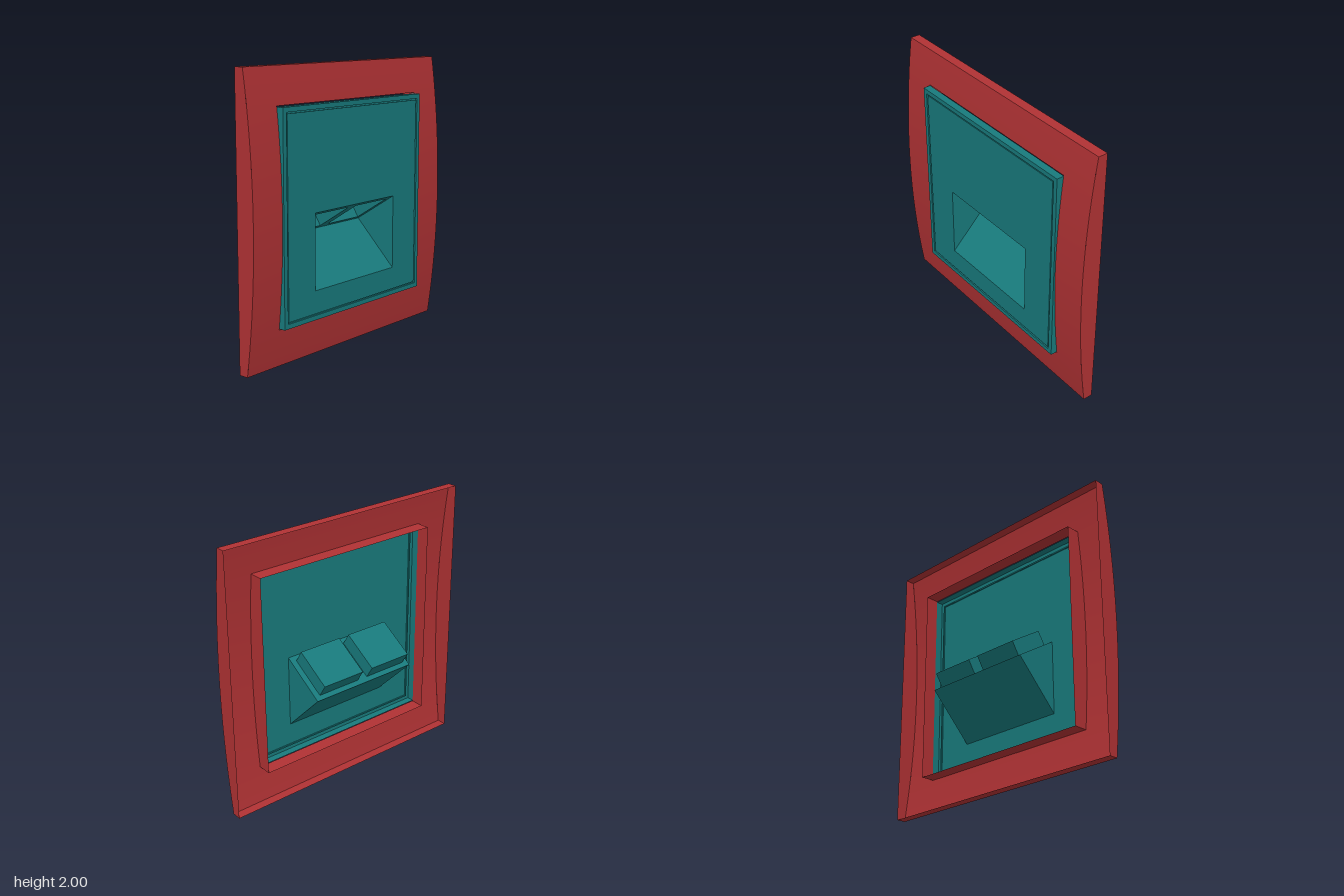
import * as THREE from 'three';

const red = new THREE.MeshStandardMaterial({ color: 0xb03234, side: THREE.DoubleSide });
const teal = new THREE.MeshStandardMaterial({ color: 0x187a7c, side: THREE.DoubleSide });
const tealFlat = teal.clone();
tealFlat.flatShading = true;

function add(parent, name, geometry, material) {
  const mesh = new THREE.Mesh(geometry, material);
  mesh.name = name;
  parent.add(mesh);
  return mesh;
}

// Thin sheet whose points follow fn(u, v) -> [x, y, z]
function sheet(fn, segments = 1) {
  const g = new THREE.PlaneGeometry(1, 1, 1, segments);
  const p = g.attributes.position;
  for (let i = 0; i < p.count; i++) p.setXYZ(i, ...fn(p.getX(i) + 0.5, p.getY(i) + 0.5));
  g.computeVertexNormals();
  return g;
}

function rectangle(Type, x0, y0, x1, y1) {
  return new Type([[x0, y0], [x1, y0], [x1, y1], [x0, y1]].map(([x, y]) => new THREE.Vector2(x, y)));
}

const lerp = THREE.MathUtils.lerp;
const BACK = 0.02;
// Gentle cylindrical bulge: 0.09 at the ends, 0.165 in the middle
const R = 6.7;
const bulge = (y) => 0.165 - R + Math.sqrt(R * R - (y - 1) ** 2);

// Hollow cover plate, local z pointing out of the wall
function createPlate() {
  const plate = new THREE.Group();
  plate.name = 'coverPlate';
  const h = 0.735, yLow = 0.265, yHigh = 1.745;
  const front = (x0, x1, y0, y1) => sheet((u, v) => {
    const y = lerp(y0, y1, v);
    return [lerp(x0, x1, u), y, bulge(y)];
  }, 16);
  add(plate, 'plateTop', front(-1, 1, yHigh, 2), red);
  add(plate, 'plateBottom', front(-1, 1, 0, yLow), red);
  add(plate, 'plateSide', front(-1, -h, yLow, yHigh), red);
  add(plate, 'plateSide', front(h, 1, yLow, yHigh), red);

  // Outer rim walls and the collar around the opening
  for (const [name, w, y0, y1] of [['rim', 1, 0, 2], ['collar', h, yLow, yHigh]]) {
    for (const s of [-1, 1]) {
      add(plate, name + 'Side', sheet((u, v) => {
        const y = lerp(y0, y1, v);
        return [s * w, y, lerp(BACK, bulge(y), u)];
      }, 24), red);
    }
    for (const y of [y0, y1]) {
      add(plate, name + 'End', sheet((u, v) => [lerp(-w, w, u), y, lerp(BACK, bulge(y), v)]), red);
    }
  }
  return plate;
}

// Square insert: stepped frame, panel and angled socket recess
function createInsert() {
  const insert = new THREE.Group();
  insert.name = 'insert';

  // Stepped frame, a four-sided lathe
  const steps = [[0.733, 0.12], [0.733, 0.175], [0.7, 0.175], [0.7, 0.163], [0.69, 0.163], [0.69, 0.172]];
  const frame = new THREE.LatheGeometry(
    steps.map(([r, z]) => new THREE.Vector2(r * Math.SQRT2, z)), 4, Math.PI / 4);
  frame.rotateX(Math.PI / 2);
  add(insert, 'insertFrame', frame, tealFlat).position.y = 1.005;

  // Panel with the recess opening
  const PZ = 0.172, W = 0.425;
  const low = [0.477, PZ], lip = [0.807, -0.155], high = [1.013, PZ];
  const panel = rectangle(THREE.Shape, -0.69, 0.315, 0.69, 1.695);
  panel.holes.push(rectangle(THREE.Path, -W, low[0], W, high[0]));
  add(insert, 'panel', new THREE.ShapeGeometry(panel), teal).position.z = PZ;

  // Sloping floor and triangular cheeks of the recess
  add(insert, 'recessFloor', sheet((u, v) =>
    [lerp(-W, W, u), lerp(low[0], lip[0], v), lerp(low[1], lip[1], v)]), teal);
  for (const s of [-1, 1]) {
    const cheek = new THREE.BufferGeometry().setFromPoints(
      [low, high, lip].map(([y, z]) => new THREE.Vector3(s * W, y, z)));
    cheek.computeVertexNormals();
    add(insert, 'recessCheek', cheek, teal);
  }

  // Tilted upper wall carrying two open sockets
  const wall = new THREE.Group();
  wall.name = 'socketWall';
  wall.position.set(0, lip[0], lip[1]);
  wall.rotation.x = Math.atan2(high[1] - lip[1], high[0] - lip[0]);
  const length = Math.hypot(high[0] - lip[0], high[1] - lip[1]);
  const face = rectangle(THREE.Shape, -W, 0, W, length);
  const y0 = 0.037, y1 = 0.345, depth = 0.106;
  for (const s of [-1, 1]) {
    const x0 = s * 0.212 - 0.17, x1 = s * 0.212 + 0.17;
    face.holes.push(rectangle(THREE.Path, x0, y0, x1, y1));
    // Box without its front side
    const socket = new THREE.BoxGeometry(x1 - x0, y1 - y0, depth);
    const index = Array.from(socket.index.array);
    index.splice(24, 6);
    socket.setIndex(index);
    add(wall, 'socket', socket, teal).position.set(s * 0.212, (y0 + y1) / 2, -depth / 2);
  }
  add(wall, 'socketFace', new THREE.ShapeGeometry(face), teal);
  insert.add(wall);
  return insert;
}

export function createModel() {
  const model = new THREE.Group();
  model.name = 'wallSocket';
  const body = new THREE.Group();
  body.name = 'body';
  body.rotation.y = Math.PI / 2; // outward side faces +x
  body.add(createPlate(), createInsert());
  model.add(body);
  return model;
}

::::

#### What you have to do
Both ends included, copy word for word the lines from the top of the entries above through the line with "const plate = new THREE.Group();". No pictures.

#### Result of this task
import * as THREE from 'three';

const red = new THREE.MeshStandardMaterial({ color: 0xb03234, side: THREE.DoubleSide });
const teal = new THREE.MeshStandardMaterial({ color: 0x187a7c, side: THREE.DoubleSide });
const tealFlat = teal.clone();
tealFlat.flatShading = true;

function add(parent, name, geometry, material) {
  const mesh = new THREE.Mesh(geometry, material);
  mesh.name = name;
  parent.add(mesh);
  return mesh;
}

// Thin sheet whose points follow fn(u, v) -> [x, y, z]
function sheet(fn, segments = 1) {
  const g = new THREE.PlaneGeometry(1, 1, 1, segments);
  const p = g.attributes.position;
  for (let i = 0; i < p.count; i++) p.setXYZ(i, ...fn(p.getX(i) + 0.5, p.getY(i) + 0.5));
  g.computeVertexNormals();
  return g;
}

function rectangle(Type, x0, y0, x1, y1) {
  return new Type([[x0, y0], [x1, y0], [x1, y1], [x0, y1]].map(([x, y]) => new THREE.Vector2(x, y)));
}

const lerp = THREE.MathUtils.lerp;
const BACK = 0.02;
// Gentle cylindrical bulge: 0.09 at the ends, 0.165 in the middle
const R = 6.7;
const bulge = (y) => 0.165 - R + Math.sqrt(R * R - (y - 1) ** 2);

// Hollow cover plate, local z pointing out of the wall
function createPlate() {
  const plate = new THREE.Group();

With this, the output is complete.